Let \(X\) be the number of boxes needed to get all coupons. Define events \(A = X \geq b - n^{0.9}\) and \(B = X \geq b + n^{0.9}\). Then

\[\mathbb{P}[X \geq b + n^{0.9}] = \mathbb{P}[X \geq b - n^{0.9}] + \Delta \leq \mathbb{P}[X \geq b - n^{0.9}]+\frac{2n^{0.9}}{n}\]where \(\Delta\) is the event that \(b-n^{0.9}\leq X \leq b+n^{0.9}\).

Lemma: $$\mathbb{P}[ |
k - (nlog n +cn) | \geq n^{0.9}] = o(1)$$. |

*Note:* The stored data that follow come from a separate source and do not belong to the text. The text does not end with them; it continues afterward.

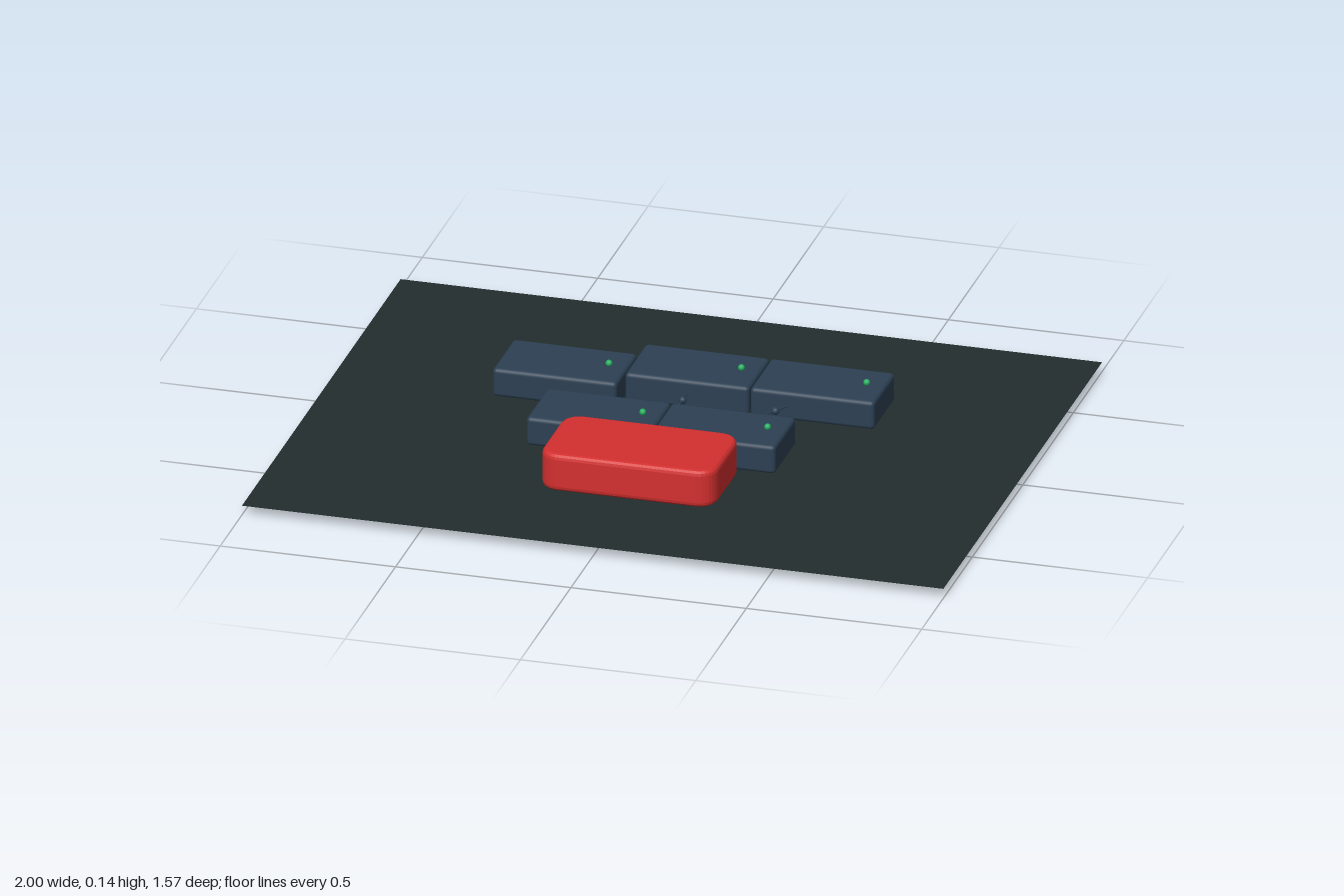
import * as THREE from 'three';
import { RoundedBoxGeometry } from 'three/addons/geometries/RoundedBoxGeometry.js';

const material = (name, color, side = THREE.FrontSide) =>
  new THREE.MeshStandardMaterial({ name, color, side });

export function createModel() {
  const group = new THREE.Group();
  const ground = material('dark slate', 0x222d2d, THREE.DoubleSide);
  const blue = material('steel blue', 0x2c4053);
  const red = material('red', 0xd32f2f);
  const green = material('green', 0x27ae60);

  const add = (name, geometry, mat, x, y, z) => {
    const mesh = new THREE.Mesh(geometry, mat);
    mesh.name = name;
    mesh.position.set(x, y, z);
    group.add(mesh);
    return mesh;
  };

  // Base slab with a wider thin sheet on top
  add('baseSlab', new THREE.BoxGeometry(1.715, 0.027, 1.286), ground, 0, 0.0135, 0);
  add('groundSheet', new THREE.PlaneGeometry(2, 1.57).rotateX(-Math.PI / 2), ground, 0, 0.028, 0);

  // Five blue blocks, each with a small green light
  const blockGeometry = new RoundedBoxGeometry(0.354, 0.084, 0.211, 3, 0.012);
  const lightGeometry = new THREE.SphereGeometry(0.0095, 16, 12);
  const blocks = [[-0.357, -0.178], [0, -0.25], [0.357, -0.25], [-0.178, 0.109], [0.178, 0.109]];
  for (const [x, z] of blocks) {
    add('block', blockGeometry, blue, x, 0.084, z);
    add('statusLight', lightGeometry, green, x + 0.126, 0.135, z);
  }

  // Large red block: rounded plan with a soft bevel
  const bevel = 0.015, w = 0.25 - bevel, d = 0.14 - bevel, r = 0.045;
  const plan = new THREE.Shape();
  plan.moveTo(-w + r, -d);
  plan.lineTo(w - r, -d);
  plan.quadraticCurveTo(w, -d, w, -d + r);
  plan.lineTo(w, d - r);
  plan.quadraticCurveTo(w, d, w - r, d);
  plan.lineTo(-w + r, d);
  plan.quadraticCurveTo(-w, d, -w, d - r);
  plan.lineTo(-w, -d + r);
  plan.quadraticCurveTo(-w, -d, -w + r, -d);
  const redGeometry = new THREE.ExtrudeGeometry(plan, {
    depth: 0.11 - 2 * bevel, bevelThickness: bevel, bevelSize: bevel, bevelSegments: 3, curveSegments: 8,
  });
  redGeometry.rotateX(-Math.PI / 2);
  add('redBlock', redGeometry, red, 0, 0.03 + bevel, 0.322);

  // Thin links between the two rows, each carrying a bead
  const beadGeometry = new THREE.SphereGeometry(0.011, 16, 12);
  const links = [
    { from: [-0.3, -0.1], to: [-0.237, 0.01], bead: [-0.271, -0.05] },
    { from: [0, -0.15], to: [0, 0.01], bead: [0, -0.106] },
    { from: [0.289, -0.15], to: [0.195, 0.01], bead: [0.264, -0.107] },
  ];
  for (const { from, to, bead } of links) {
    const a = new THREE.Vector3(from[0], 0.084, from[1]);
    const b = new THREE.Vector3(to[0], 0.084, to[1]);
    const mid = a.clone().add(b).multiplyScalar(0.5);
    const rod = add('linkRod', new THREE.CylinderGeometry(0.0025, 0.0025, a.distanceTo(b), 8), blue, mid.x, mid.y, mid.z);
    rod.quaternion.setFromUnitVectors(new THREE.Vector3(0, 1, 0), b.sub(a).normalize());
    add('linkBead', beadGeometry, blue, bead[0], 0.084, bead[1]);
  }
  return group;
}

Claim: \(\exists c\) such that w.h.p., the max load \(\geq c \log n / (\log \log n)\) for large enough \(n\).

Step 1 (Poissonify): Toss \(k \sim Poisson(n/2)\) balls into \(n\) bins. Each load is independently \(\sim Poisson(1/2)\). Let \(b = c \log n / \log \log n\). Then the probability of no bin with load \(\geq b\) is \(\leq\) probability of no bin with load \(b\), which is \((1 - e^{-1/2}(1/2)^b/b!)^n = (1 - \Omega(n^{-c}))^n \leq e^{-\Omega(n/n^c)} = o(1)\) so long as \(c<1\). Thus the probability the max load after $k\(balls is greater than\)c \log n / \log \log n\(is at least\)1 - o(1)$$.

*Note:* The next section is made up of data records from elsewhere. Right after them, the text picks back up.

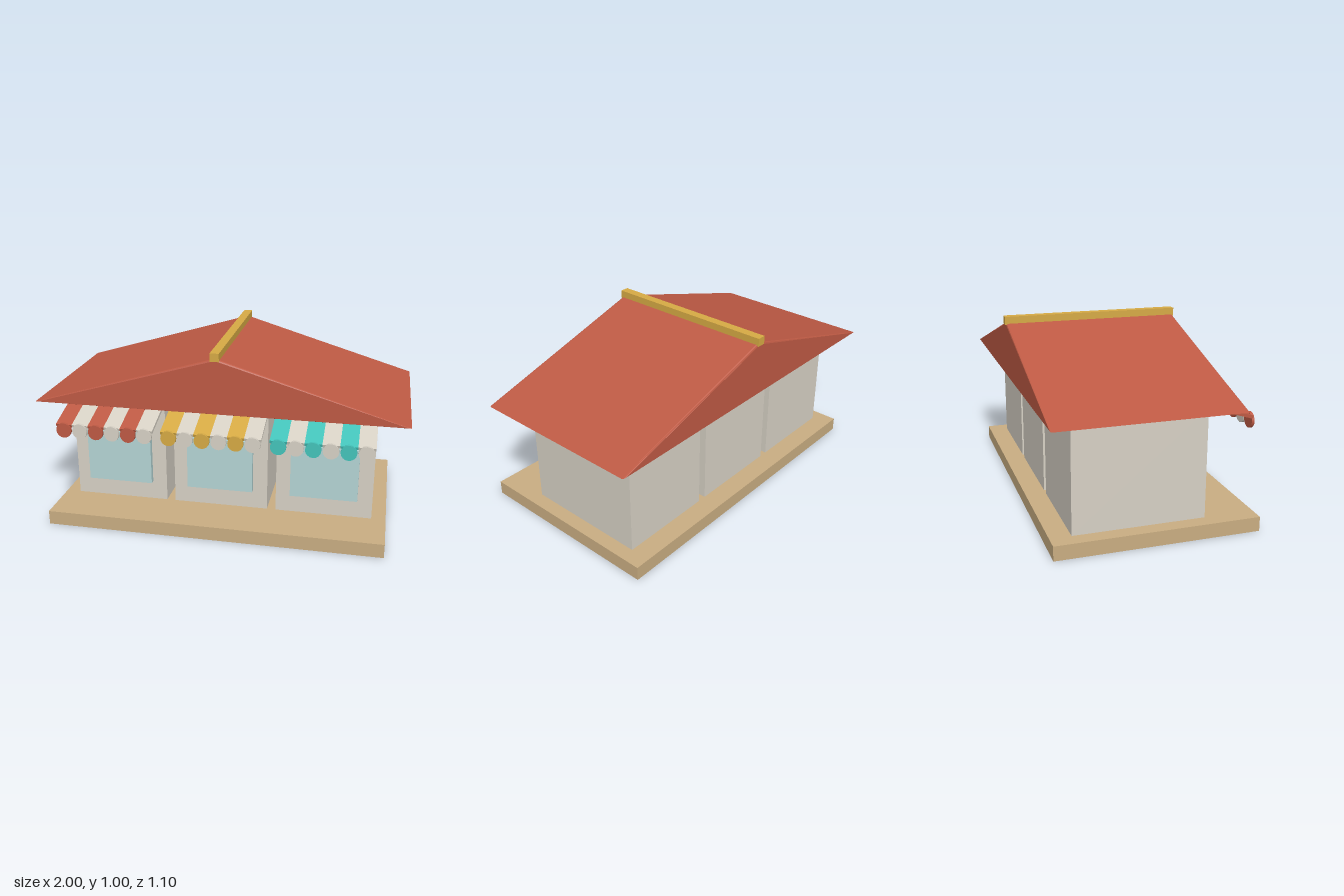
import * as THREE from 'three';

const mat = (name, color) => {
  const m = new THREE.MeshStandardMaterial({ color });
  m.name = name;
  return m;
};

export function createModel() {
  const red = mat('terracotta red', 0xbe5a44);
  const cream = mat('cream', 0xd7d1c5);
  const gold = mat('gold', 0xd6aa44);
  const teal = mat('teal', 0x44c4bb);
  const glass = mat('pale glass', 0xb5d5d5);
  const wood = mat('sandy wood', 0xc9ad82);

  const model = new THREE.Group();
  model.name = 'marketStalls';

  // Box given by its extents on each axis
  const box = (name, material, [x0, x1], [y0, y1], [z0, z1], parent = model) => {
    const mesh = new THREE.Mesh(new THREE.BoxGeometry(x1 - x0, y1 - y0, z1 - z0), material);
    mesh.position.set((x0 + x1) / 2, (y0 + y1) / 2, (z0 + z1) / 2);
    mesh.name = name;
    parent.add(mesh);
    return mesh;
  };

  box('basePlatform', wood, [-0.913, 0.911], [0, 0.077], [-0.52, 0.55]);

  // Three stalls, each with a window and a striped awning
  const stripes = 6, pitch = 0.0883, tilt = 0.3, awningLength = 0.285;
  const scallopGeometry = new THREE.CylinderGeometry(0.041, 0.041, 0.015, 16).rotateX(Math.PI / 2);
  const stripeGeometry = new THREE.BoxGeometry(pitch, 0.016, awningLength)
    .translate(0, -0.008, -awningLength / 2).rotateX(tilt);

  [red, gold, teal].forEach((accent, i) => {
    const stall = new THREE.Group();
    stall.name = ['leftmostStall', 'middleStall', 'rightmostStall'][i];
    stall.position.x = (i - 1) * 0.572;
    model.add(stall);

    box('stallWalls', cream, [-0.262, 0.262], [0.077, 0.655], [-0.41, 0.282], stall);
    box('window', glass, [-0.182, 0.182], [0.184, 0.482], [0.282, 0.311], stall);

    const awning = new THREE.Group();
    awning.name = 'awning';
    stall.add(awning);
    for (let s = 0; s < stripes; s++) {
      const x = (s - (stripes - 1) / 2) * pitch - 0.002;
      const material = s % 2 ? cream : accent;
      const stripe = new THREE.Mesh(stripeGeometry, material);
      stripe.name = 'awningStripe';
      stripe.position.set(x, 0.591, 0.524);
      const scallop = new THREE.Mesh(scallopGeometry, material);
      scallop.name = 'awningScallop';
      scallop.position.set(x, 0.559, 0.5235);
      awning.add(stripe, scallop);
    }
  });

  // Gabled roof with a softened edge on both gable ends
  const bevel = 0.01;
  const gable = new THREE.Shape();
  gable.moveTo(-0.986, 0.668);
  gable.lineTo(0.986, 0.668);
  gable.lineTo(0, 0.956);
  gable.closePath();
  const roof = new THREE.Mesh(new THREE.ExtrudeGeometry(gable, {
    depth: 0.957 - 2 * bevel, bevelThickness: bevel, bevelSize: bevel, bevelSegments: 2,
  }), red);
  roof.position.z = -0.542 + bevel;
  roof.name = 'roof';
  model.add(roof);

  box('ridgeBeam', gold, [-0.024, 0.024], [0.953, 0.997], [-0.548, 0.421]);

  return model;
}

Step 2 (Depoissonify): Show that with high probability \(k \leq n\). If so, the probability the max load after \(n\) exceeds \(n \log n / \log \log n\) is \(\geq\) than the probability the max load after \(k\) exceeds \(c \log n / \log \log n\), which is \(\geq\) than \(1 - o(1)\)

\[\mathbb{P}[k \leq n] \leq \mathbb{P}[|k - \mathbb{E}[k] \geq n/2] \leq \frac{\mathbb{V}[k]}{(n/2)^2} = 1/2n\] \[\mathbb{P}[X \geq b - n^{0.9}]\]